The Securities and Futures Commission (SFC) is to be the licensing authority and a license is to be granted subject to meeting a fit and proper person test and other regulatory requirements. To ensure that the SFC will be able to effectively monitor the operation of a licensed VASP, only locally incorporated companies with a permanent place of business in Hong Kong or companies incorporated elsewhere but registered in Hong Kong under the Companies Ordinance are to be considered for the granting of a VASP license.
Two classes of personnel, responsible officers and licensed representatives of a VASP will be subject to requirements. Each VASP applicant will be required to have at least two responsible officers who are to assume general responsibility of overseeing the operation of the licensed VASP. In particular, these responsible officers are to be held personally accountable in cases of non-compliance.
A licensed VASP will be subject to regulatory requirements covering a wide range of matters including that it should have adequate financial resources, risk management policies and procedures, virtual asset listing and trading policies, together with mechanisms to prevent market abuse and conflicts of interest.
Initially, professional investors only
At the initial stage VASPs will only be able to offer services to professional investors. This will most likely be included as a license condition providing for some flexibility so that the SFC may offer some VASPs the ability to provide services to retail investors at a later date.
The VASP regime will come into effect on 1 March 2023.
The amendments to the AMLO provides for transitional arrangements for existing operators carrying on a business of operating a virtual asset exchange. Where such an operator files an application with the SFC within the first nine months of the commencement of the new regime and confirms that it will comply with the regulatory requirements set by the SFC, the operator will be deemed to be licensed until the SFC has made a decision on its license application.
Further rules and guidelines from the SFC are expected to be issued in due course.

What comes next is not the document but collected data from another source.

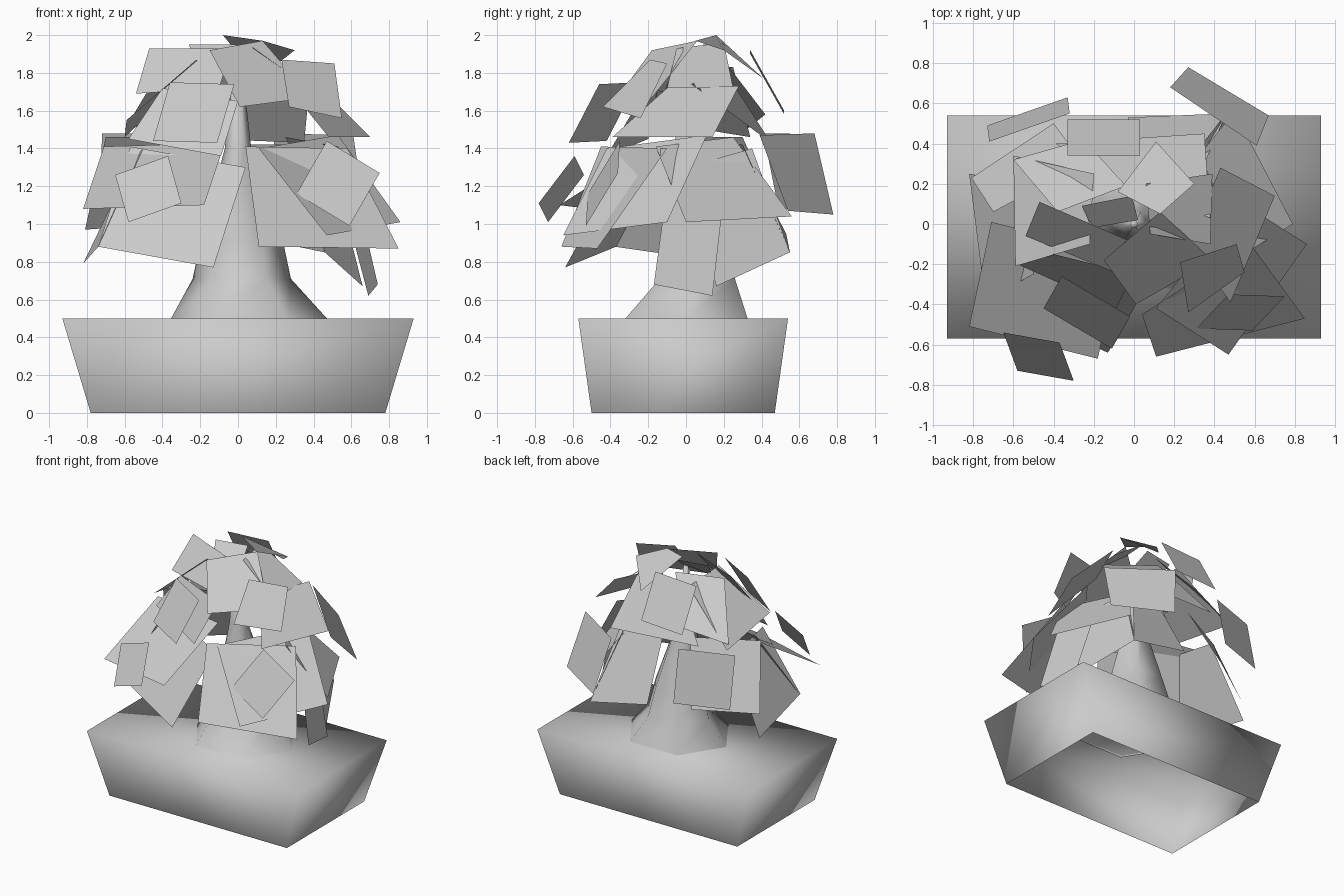
import bpy, bmesh, math
from mathutils import Vector

cube = bpy.data.objects.get("Cube")
if cube:
    bpy.data.objects.remove(cube, do_unlink=True)

grey = bpy.data.materials.new("plain_grey")
grey.use_nodes = True
grey.diffuse_color = (0.6, 0.6, 0.6, 1)
grey.node_tree.nodes["Principled BSDF"].inputs["Base Color"].default_value = grey.diffuse_color


def add_object(name, bm):
    """Turn a bmesh into a smooth-shaded object with the shared material."""
    for face in bm.faces:
        face.smooth = True
    mesh = bpy.data.meshes.new(name)
    bm.to_mesh(mesh)
    bm.free()
    mesh.materials.append(grey)
    obj = bpy.data.objects.new(name, mesh)
    bpy.context.collection.objects.link(obj)
    return obj


def loft(name, rings):
    """Skin a list of equal-length point rings from bottom to top and cap the top."""
    bm = bmesh.new()
    loops = [[bm.verts.new(p) for p in ring] for ring in rings]
    count = len(loops[0])
    for low, high in zip(loops, loops[1:]):
        for i in range(count):
            j = (i + 1) % count
            bm.faces.new((low[i], low[j], high[j], high[i]))
    bm.faces.new(loops[-1])
    return add_object(name, bm)


def rectangle(half_x, front, back, z):
    return [(-half_x, front, z), (half_x, front, z), (half_x, back, z), (-half_x, back, z)]


def ellipse(cx, cy, rx, ry, z, sides=6):
    angles = [math.tau * i / sides for i in range(sides)]
    return [(cx + rx * math.cos(a), cy + ry * math.sin(a), z) for a in angles]


def leaf_card(name, corners):
    """One foliage sheet; a missing fourth corner completes a parallelogram."""
    points = [Vector(c) for c in corners]
    if len(points) == 3:
        a, b, c = points
        points.append(a + c - b)
    middle = sum(points, Vector()) / 4
    normal = (points[2] - points[0]).cross(points[3] - points[1])
    # turn every sheet away from the heart of the crown
    if normal.dot(middle - Vector((0, 0, 1))) < 0:
        points.reverse()
    bm = bmesh.new()
    bm.faces.new([bm.verts.new(p) for p in points])
    add_object(name, bm)


# Tapered planter, open underneath, with a soil surface on top
loft("planter", [rectangle(0.78, -0.5, 0.47, 0), rectangle(0.93, -0.57, 0.54, 0.5)])

# Six-sided trunk with a flared root base
loft("trunk", [
    ellipse(0.06, 0, 0.42, 0.38, 0.49),
    ellipse(0.02, 0.06, 0.26, 0.23, 0.71),
    ellipse(0.02, 0.04, 0.22, 0.19, 0.9),
    ellipse(0, 0, 0.07, 0.07, 1.4),
    ellipse(0, 0, 0.02, 0.02, 1.85),
])

# Lower crown: a skirt of large overlapping sheets
lower_skirt = {
    "front_right": [(-.71, .01, 1.41), (-.07, -.15, 1.43), (-.18, -.67, 1.1), (-.82, -.51, 1.08)],
    "front_right_low": [(-.57, -.07, 1.41), (.04, -.35, 1.3), (-.13, -.64, .77), (-.74, -.37, .88)],
    "front_left": [(.04, -.45, 1.41), (.58, -.1, 1.4), (.85, -.47, .87), (.11, -.66, .88)],
    "front_left_inner": [(.11, -.42, 1.4), (.53, .11, 1.47), (.86, -.1, 1.01), (.47, -.65, .94)],
    "right": [(-.5, -.25, 1.4), (-.55, .2, 1.35), (-.82, .25, .79), (-.74, -.38, .88)],
    "left": [(.53, -.16, 1.41), (.25, .25, 1.46), (.5, .56, 1.04), (.79, 0, 1.01)],
    "left_drooping": [(.55, .2, 1.15), (.62, -.1, 1.2), (.74, -.17, .68), (.69, .14, .62)],
    "left_inner": [(.3, .35, 1.4), (.5, 0, 1.3), (.66, .16, .67), (.46, .55, .85)],
    "back_left": [(.35, .3, 1.42), (0, .28, 1.42), (-.03, .53, .95), (.46, .55, .85)],
    "back_right": [(-.7, .06, 1.46), (-.25, .3, 1.46), (-.4, .5, 1), (-.81, .23, .97)],
}

# Upper crown: the same arrangement, smaller and closing over the top
upper_skirt = {
    "front_right": [(-.4, -.15, 1.72), (0, -.25, 1.65), (-.09, -.42, 1.36), (-.58, -.2, 1.45)],
    "left": [(.43, .28, 1.73), (.27, -.1, 1.72), (.48, -.39, 1.46), (.7, .14, 1.46)],
    "right": [(-.22, -.1, 1.87), (-.2, .25, 1.83), (-.6, .34, 1.46), (-.59, -.21, 1.55)],
    "back": [(.38, .03, 1.74), (-.06, .2, 1.82), (-.39, .4, 1.46), (.35, .45, 1.43)],
    "back_right": [(-.04, .19, 1.88), (-.38, .06, 1.87), (-.6, .32, 1.5), (-.25, .42, 1.58)],
    "front_top": [(-.15, -.18, 1.92), (.13, .06, 1.97), (.39, -.18, 1.67), (.01, -.4, 1.62)],
    "left_top": [(.08, -.05, 1.93), (.06, .2, 1.96), (.39, .25, 1.72), (.38, -.1, 1.72)],
    "right_top": [(-.47, .11, 1.93), (-.03, -.08, 1.93), (-.1, -.24, 1.72), (-.54, -.06, 1.69)],
    "back_top": [(-.08, .16, 2), (.13, .05, 1.97), (.3, .2, 1.92), (.11, .41, 1.77)],
    "crest": [(-.26, .09, 1.95), (-.01, .14, 1.95), (.02, .02, 1.86), (-.21, -.02, 1.82)],
}

# Loose square tufts standing off the skirts
tuft = {
    "lower_front_right": [(-.65, -.54, 1.26), (-.37, -.59, 1.36), (-.3, -.78, 1.11)],
    "lower_front_left": [(.47, -.35, 1.44), (.75, -.36, 1.27), (.59, -.53, .99)],
    "lower_back_left": [(.18, .68, 1.48), (.61, .39, 1.47), (.67, .54, 1.07), (.27, .78, 1.05)],
    "lower_back_right": [(-.32, .55, 1.48), (-.72, .41, 1.48), (-.73, .49, 1.08)],
    "upper_front_right": [(-.36, -.26, 1.75), (-.02, -.46, 1.74), (-.11, -.62, 1.43)],
    "upper_front_left": [(.23, -.19, 1.87), (.51, -.1, 1.85), (.55, -.24, 1.56), (.27, -.44, 1.62)],
    "upper_back": [(.03, .34, 1.92), (-.33, .34, 1.9), (-.33, .52, 1.58)],
}

crown = {"lower_skirt": lower_skirt, "upper_skirt": upper_skirt, "tuft": tuft}
for group, sheets in crown.items():
    for part, corners in sheets.items():
        leaf_card(f"{part}_{group}", corners)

Operating a virtual asset exchange in Hong Kong without a license, or actively marketing (whether in Hong Kong or elsewhere) to the public of Hong Kong the services of an overseas virtual asset exchange that is not licensed in Hong Kong, without a reasonable excuse, will be an offense punishable on conviction on indictment, to a fine of HK $ 5 million and to imprisonment for seven years and, in the case of a continuing offense, to a further fine of HK $ 100,000 for every day during which the offense continues. A summary conviction will see fines of HK $ 500,000 and imprisonment of 2 years, and a further fine of HK $ 10,000 for every day during which the offense continues.
If you would like to discuss, please contact Etelka Bogardi (firstname.lastname@example.org) or Amy Chung (email@example.com).